[Records drawn from a dataset]
══════
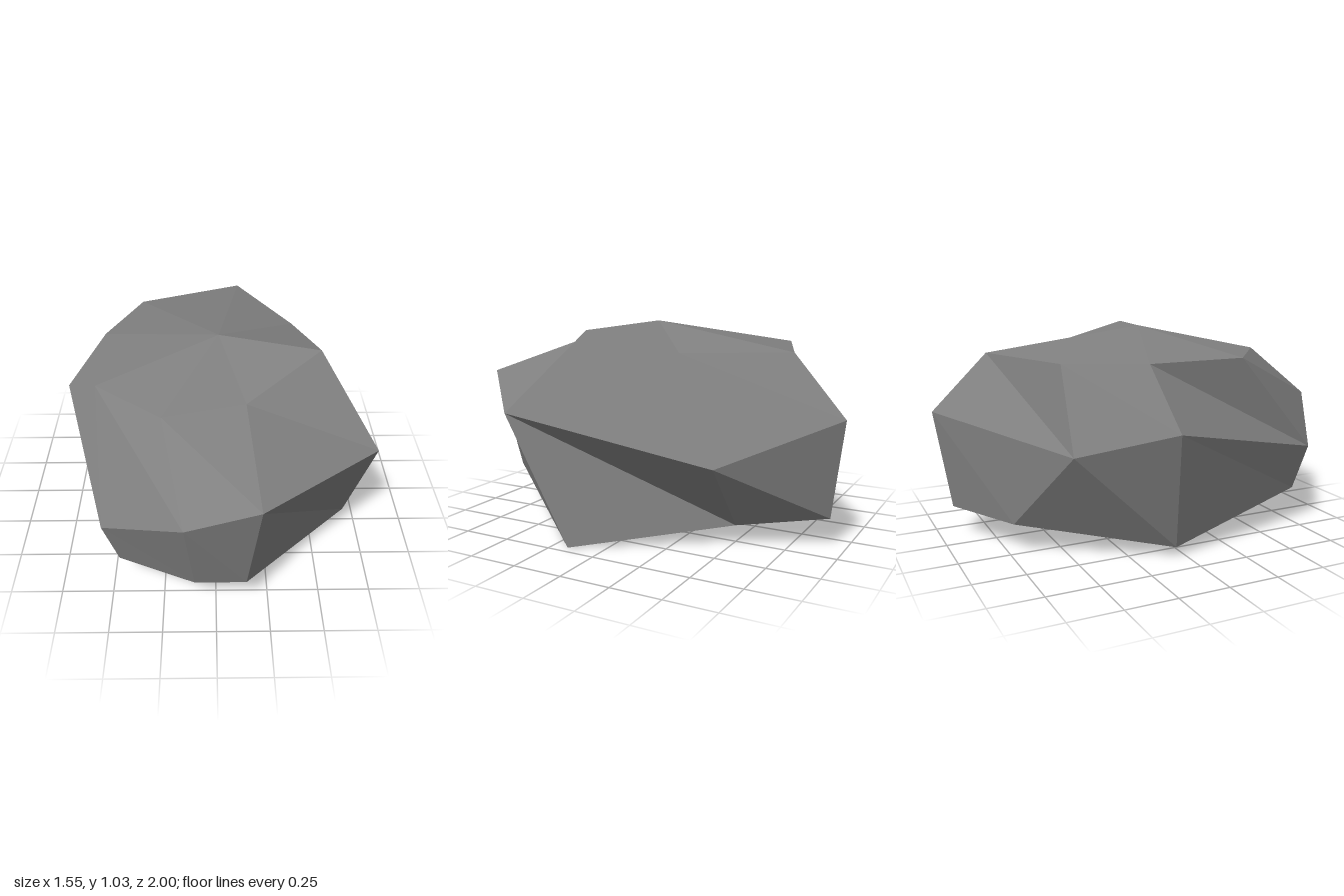
import * as THREE from 'three';

// Cross-section rings of the boulder, each running from +x round through +z
const crown = [0.02, 1.035, 0.05];
const shoulder = [
  [0.51, 1.015, 0.17], [0.14, 0.92, 0.48], [-0.24, 0.92, 0.58], [-0.56, 0.92, 0.32],
  [-0.56, 0.92, -0.17], [-0.39, 0.92, -0.53], [0.14, 0.92, -0.73], [0.41, 0.92, -0.27],
];
const waist = [
  [0.775, 0.635, 0.46], [0.19, 0.735, 1], [-0.14, 0.635, 1], [-0.525, 0.435, 0.76],
  [-0.775, 0.635, -0.12], [-0.59, 0.535, -0.55], [0.19, 0.635, -1], [0.57, 0.435, -0.52],
];
const foot = [
  [0.705, 0, 0.17], [0.14, 0.2, 0.88], [-0.1, 0.2, 0.88], [-0.46, 0.2, 0.72],
  [-0.61, 0.05, -0.05], [-0.25, 0.15, -0.73], [0.14, 0.15, -0.93], [0.3, 0.1, -0.52],
];
const base = [0.02, 0.035, 0.05];

export function createModel() {
  const corners = [];
  const bands = [[shoulder, waist], [waist, foot]];

  for (let i = 0; i < 8; i++) {
    const j = (i + 1) % 8;
    // Top and bottom fans
    corners.push(crown, shoulder[j], shoulder[i]);
    corners.push(foot[i], foot[j], base);
    // Side facets between neighbouring rings
    for (const [upper, lower] of bands) {
      corners.push(upper[i], upper[j], lower[i]);
      corners.push(upper[j], lower[j], lower[i]);
    }
  }

  const geometry = new THREE.BufferGeometry();
  geometry.setAttribute('position', new THREE.Float32BufferAttribute(corners.flat(), 3));
  geometry.computeVertexNormals(); // unshared corners keep the facets flat

  const stone = new THREE.MeshStandardMaterial({ color: 0x808080 });
  stone.name = 'greyStone';
  stone.flatShading = true;

  const boulder = new THREE.Mesh(geometry, stone);
  boulder.name = 'boulder';

  const group = new THREE.Group();
  group.name = 'rock';
  group.add(boulder);
  return group;
}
══════
- Work request
From the line containing "const boulder = new" to the final line of the entries, print every line exactly and nothing else.

- Response area
  const boulder = new THREE.Mesh(geometry, stone);
  boulder.name = 'boulder';

  const group = new THREE.Group();
  group.name = 'rock';
  group.add(boulder);
  return group;
}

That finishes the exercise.